- PROMPT -
Restate word for word the lines below from the one that has "obj = bpy.data.objects.new(name, mesh)" through the one that has "vs = [[bm.verts.new(p)", keeping both and dropping all pictures.

- PROVIDED RECORDS -
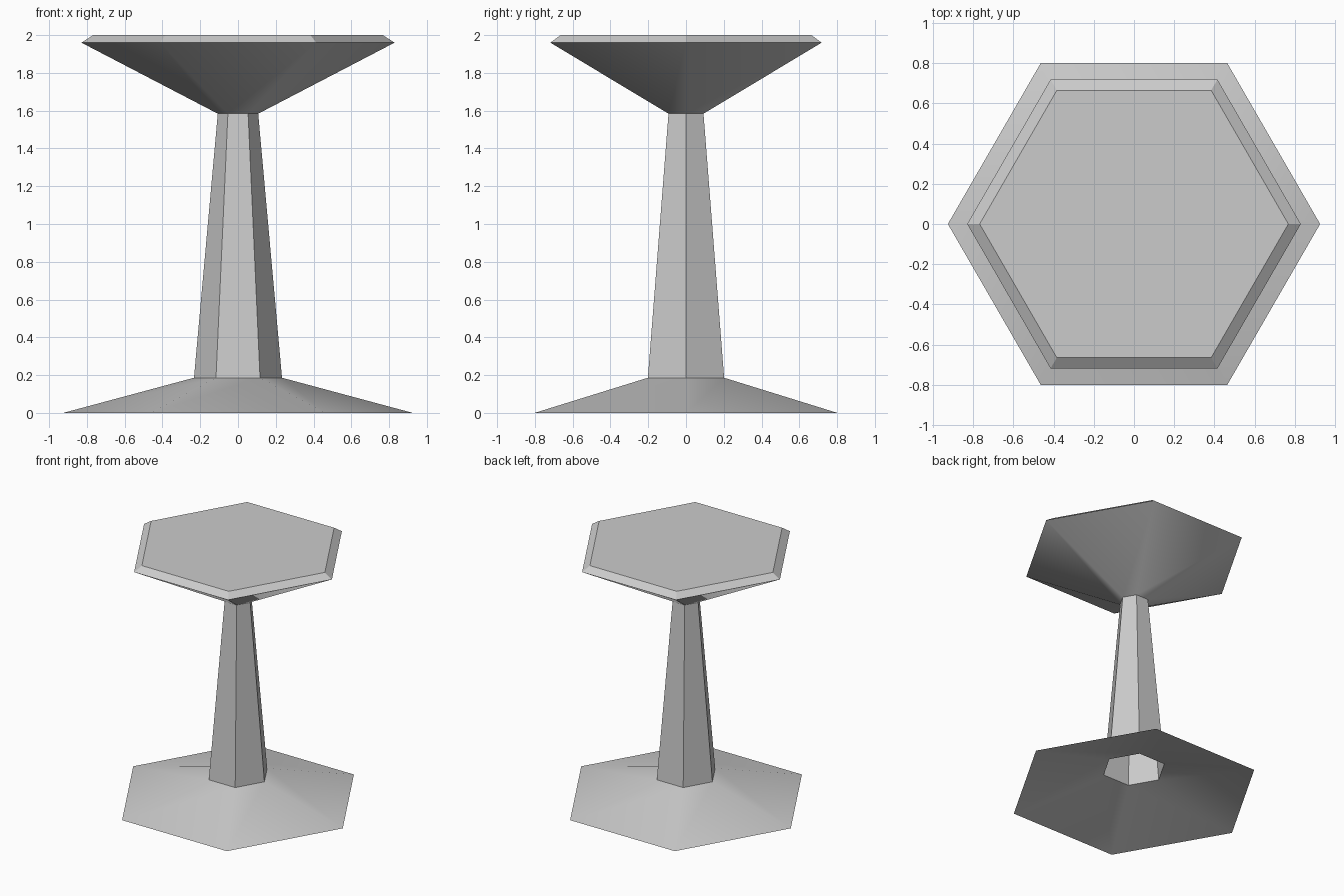
import bpy
import bmesh
from math import cos, sin, pi, radians

default = bpy.data.objects.get("Cube")
if default:
    bpy.data.objects.remove(default, do_unlink=True)

SIDES = 6

grey = bpy.data.materials.new("plain_grey")
grey.use_nodes = True
colour = (0.6, 0.6, 0.6, 1)
grey.diffuse_color = colour
grey.node_tree.nodes["Principled BSDF"].inputs["Base Color"].default_value = colour


def hex_shell(name, profile, cap_top=False):
    """Sweep a (radius, height) profile around z as a six-sided open shell."""
    bm = bmesh.new()
    rings = [[bm.verts.new((r * cos(2 * pi * i / SIDES), r * sin(2 * pi * i / SIDES), z))
              for i in range(SIDES)] for r, z in profile]
    for low, high in zip(rings, rings[1:]):
        for i in range(SIDES):
            j = (i + 1) % SIDES
            bm.faces.new((low[i], low[j], high[j], high[i]))
    if cap_top:
        bm.faces.new(rings[-1])
    mesh = bpy.data.meshes.new(name)
    bm.to_mesh(mesh)
    bm.free()
    mesh.materials.append(grey)
    obj = bpy.data.objects.new(name, mesh)
    bpy.context.collection.objects.link(obj)
    bpy.ops.object.select_all(action='DESELECT')
    obj.select_set(True)
    bpy.context.view_layer.objects.active = obj
    bpy.ops.object.shade_smooth_by_angle(angle=radians(30))
    return obj


# Flared foot, open underneath
hex_shell("base", [(0.925, 0), (0.233, 0.186)])
# Tapered hollow stem
hex_shell("column", [(0.233, 0.186), (0.107, 1.584)])
# Flared seat with a bevelled rim and flat top
hex_shell("seat", [(0.107, 1.584), (0.829, 1.96), (0.767, 2.0)], cap_top=True)
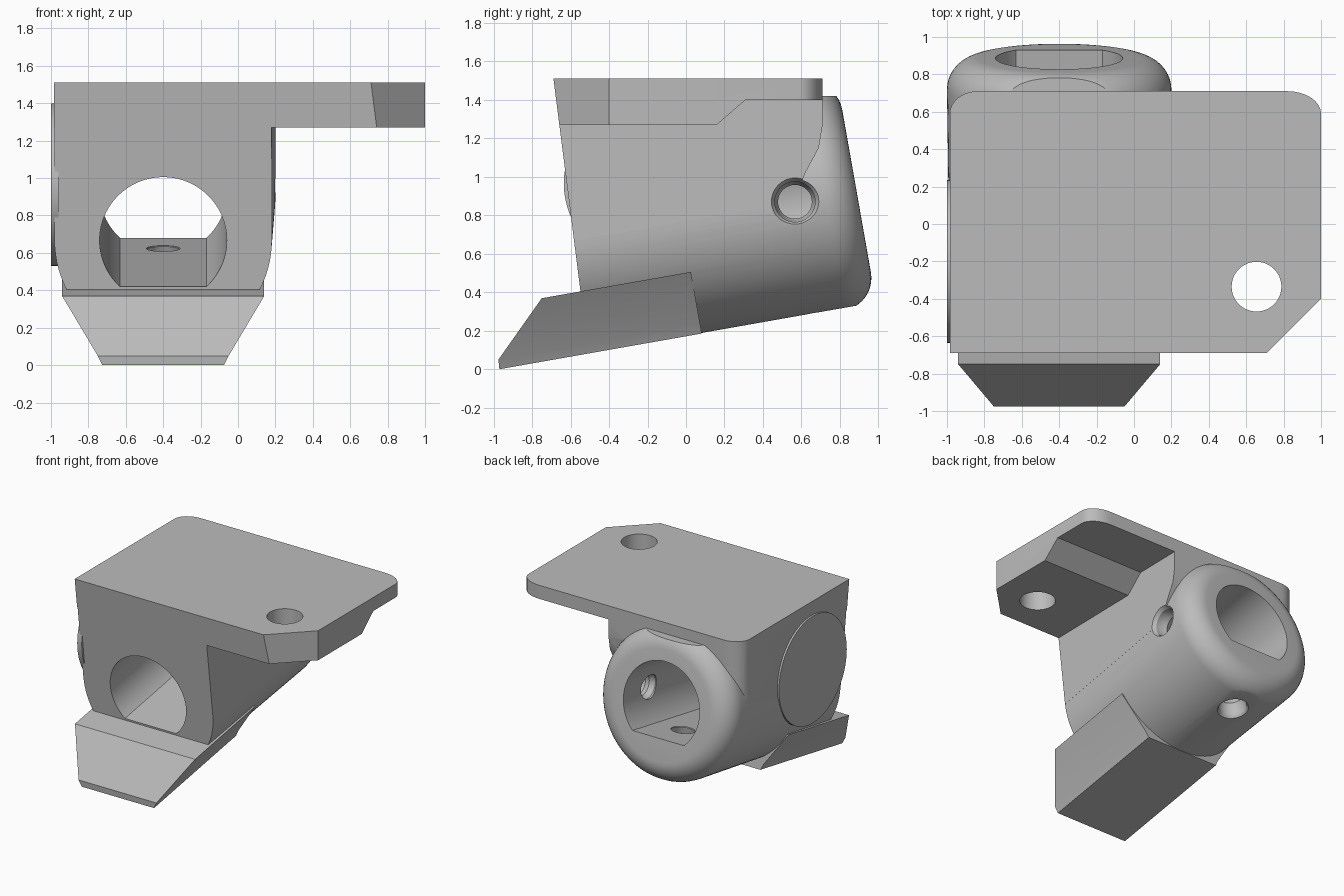
import bpy, bmesh
from math import sin, cos, pi, radians, sqrt
from mathutils import Vector

if "Cube" in bpy.data.objects:
    bpy.data.objects.remove(bpy.data.objects["Cube"])

TILT, CX = radians(10), -0.4

grey = bpy.data.materials.new("plain grey")
grey.use_nodes = True
grey.diffuse_color = (0.5, 0.5, 0.5, 1)
grey.node_tree.nodes["Principled BSDF"].inputs["Base Color"].default_value = (0.5, 0.5, 0.5, 1)


def tilted(x, s, t):
    """Socket frame: x from the bore centre, s along the bore, t across it."""
    return Vector((CX + x, s * cos(TILT) - t * sin(TILT), 0.77 + s * sin(TILT) + t * cos(TILT)))


def loft(name, rings):
    """Closed solid through rings of equal point count."""
    bm = bmesh.new()
    vs = [[bm.verts.new(p) for p in r] for r in rings]
    n = len(vs[0])
    for a, b in zip(vs, vs[1:]):
        for i in range(n):
            j = (i + 1) % n
            bm.faces.new((a[i], a[j], b[j], b[i]))
    bm.faces.new(vs[0][::-1])
    bm.faces.new(vs[-1])
    bmesh.ops.recalc_face_normals(bm, faces=bm.faces)
    me = bpy.data.meshes.new(name)
    bm.to_mesh(me)
    bm.free()
    me.materials.append(grey)
    ob = bpy.data.objects.new(name, me)
    bpy.context.collection.objects.link(ob)
    return ob


def side_prism(name, pts, x0, x1):
    """Side outline (y, z) extruded across x."""
    return loft(name, [[(x, y, z) for y, z in pts] for x in (x0, x1)])


def circle(r, n=64):
    return [(r * cos(2 * pi * i / n), r * sin(2 * pi * i / n)) for i in range(n)]


def combine(target, other, operation):
    mod = target.modifiers.new("combine", 'BOOLEAN')
    mod.object, mod.operation, mod.solver = other, operation, 'EXACT'
    bpy.context.view_layer.objects.active = target
    bpy.ops.object.modifier_apply(modifier=mod.name)
    bpy.data.objects.remove(other)


def plate_outline():
    pts = [(-0.985, -0.9), (0.5, -0.9), (1.0, -0.4)]
    for cx, rx, start in ((0.82, 0.18, 0), (-0.835, 0.15, 90)):
        for i in range(9):
            a = radians(start + i * 90 / 8)
            pts.append((cx + rx * cos(a), 0.59 + 0.12 * sin(a)))
    return pts


def half_width(y):
    return 0.59 + 0.015 * y


# Top plate with its stepped underside
outline = plate_outline()
plate = loft("bracket", [[(x, y, z) for x, y in outline] for z in (1.27, 1.51)])
combine(plate, side_prism("step_cutter", [(0.16, 1.27), (0.31, 1.40), (1, 1.40), (1, 1.1), (0.16, 1.1)],
                          -1.2, 1.2), 'DIFFERENCE')

# Web between plate and socket
web_side = [(-0.9, 0.61), (0.56, 0.87), (0.62, 1.02), (0.69, 1.15), (0.71, 1.27), (0.71, 1.505), (-0.9, 1.505)]
web = loft("web", [[(CX + k * half_width(y), y, z) for y, z in web_side] for k in (-1, 1)])
combine(web, loft("web_trim", [[(x, y, z) for x, y in outline] for z in (0.2, 1.6)]), 'INTERSECT')

# Round socket with a rolled rear rim
F, BACK = 0.17, 0.90
profile = [(-0.95, half_width(-0.95))]
profile += [(BACK - F + F * sin(a), 0.6 - F + F * cos(a)) for a in [i * pi / 20 for i in range(11)]]
socket = loft("socket", [[tilted(x, s, t) for x, t in circle(r, 96)] for s, r in profile])
flat = [(-1, -0.587), (1, -0.587), (1, -1), (-1, -1)]
combine(socket, loft("flat_cutter", [[tilted(x, s, t) for x, t in flat] for s in (-2, 2)]), 'DIFFERENCE')
combine(socket, side_prism("top_cutter", [(0.3, 1.42), (1.2, 1.42), (1.2, 1.8), (0.3, 1.8)], -1.3, 1), 'DIFFERENCE')

bracket = plate
combine(bracket, web, 'UNION')
combine(bracket, socket, 'UNION')

# Sloping front face
combine(bracket, side_prism("front_cutter", [(-0.713, 1.7), (-0.497, 0), (-2, 0), (-2, 1.7)], -1.5, 1.5), 'DIFFERENCE')

# Tapered foot below the socket
foot = loft("foot", [[tilted(k * w, s, t) for k, s in ((-1, front), (1, front), (1, -0.021), (-1, -0.021))]
                     for t, w, front in ((-0.265, 0.54, -0.808), (-0.54, 0.35, -1.085), (-0.59, 0.325, -1.089))])
combine(bracket, foot, 'UNION')

# Bore with a flat floor
R, FLOOR = 0.34, -0.25
half = sqrt(R * R - FLOOR * FLOOR)
bore = [(x, t) for x, t in circle(R, 96) if t > FLOOR + 0.005]
split = next(i for i, p in enumerate(bore) if p[0] > 0 and p[1] < 0)
bore = bore[:split] + [(-half, FLOOR), (half, FLOOR)] + bore[split:]
combine(bracket, loft("bore_cutter", [[tilted(x, s, t) for x, t in bore] for s in (-0.85, 1.2)]), 'DIFFERENCE')


# Threaded screw holes in the side and the bottom
def thread_rings(start, end):
    """(depth, radius) steps of a ribbed hole, flared at the outside."""
    n = 8
    steps = [(start + (end - start) * i / n, 0.105 if i % 2 else 0.088) for i in range(n)]
    return steps + [(end, 0.105), (end + 0.03, 0.125), (end + 0.2, 0.125)]


SCREW = 0.575
side_hole = [[tilted(d, SCREW + a, b) for a, b in circle(r, 32)] for d, r in thread_rings(0.22, 0.57)]
low_hole = [[tilted(a, SCREW + b, -d) for a, b in circle(r, 32)] for d, r in thread_rings(0.15, 0.57)]
combine(bracket, loft("side_hole_cutter", side_hole), 'DIFFERENCE')
combine(bracket, loft("low_hole_cutter", low_hole), 'DIFFERENCE')

# Mounting hole through the plate wing
combine(bracket, loft("plate_hole_cutter", [[(0.655 + a, -0.335 + b, z) for a, b in circle(0.133, 48)]
                                            for z in (1.1, 1.7)]), 'DIFFERENCE')

# Round boss on the flat side
boss = loft("side_boss", [[(x, -0.2 + a, 0.965 + b) for a, b in circle(0.435)] for x in (-1.0, -0.96)])

for ob in (bracket, boss):
    bpy.ops.object.select_all(action='DESELECT')
    ob.select_set(True)
    bpy.context.view_layer.objects.active = ob
    bpy.ops.object.shade_smooth_by_angle(angle=radians(25))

- PROBLEM SOLUTION -
    obj = bpy.data.objects.new(name, mesh)
    bpy.context.collection.objects.link(obj)
    bpy.ops.object.select_all(action='DESELECT')
    obj.select_set(True)
    bpy.context.view_layer.objects.active = obj
    bpy.ops.object.shade_smooth_by_angle(angle=radians(30))
    return obj


# Flared foot, open underneath
hex_shell("base", [(0.925, 0), (0.233, 0.186)])
# Tapered hollow stem
hex_shell("column", [(0.233, 0.186), (0.107, 1.584)])
# Flared seat with a bevelled rim and flat top
hex_shell("seat", [(0.107, 1.584), (0.829, 1.96), (0.767, 2.0)], cap_top=True)
import bpy, bmesh
from math import sin, cos, pi, radians, sqrt
from mathutils import Vector

if "Cube" in bpy.data.objects:
    bpy.data.objects.remove(bpy.data.objects["Cube"])

TILT, CX = radians(10), -0.4

grey = bpy.data.materials.new("plain grey")
grey.use_nodes = True
grey.diffuse_color = (0.5, 0.5, 0.5, 1)
grey.node_tree.nodes["Principled BSDF"].inputs["Base Color"].default_value = (0.5, 0.5, 0.5, 1)


def tilted(x, s, t):
    """Socket frame: x from the bore centre, s along the bore, t across it."""
    return Vector((CX + x, s * cos(TILT) - t * sin(TILT), 0.77 + s * sin(TILT) + t * cos(TILT)))


def loft(name, rings):
    """Closed solid through rings of equal point count."""
    bm = bmesh.new()
    vs = [[bm.verts.new(p) for p in r] for r in rings]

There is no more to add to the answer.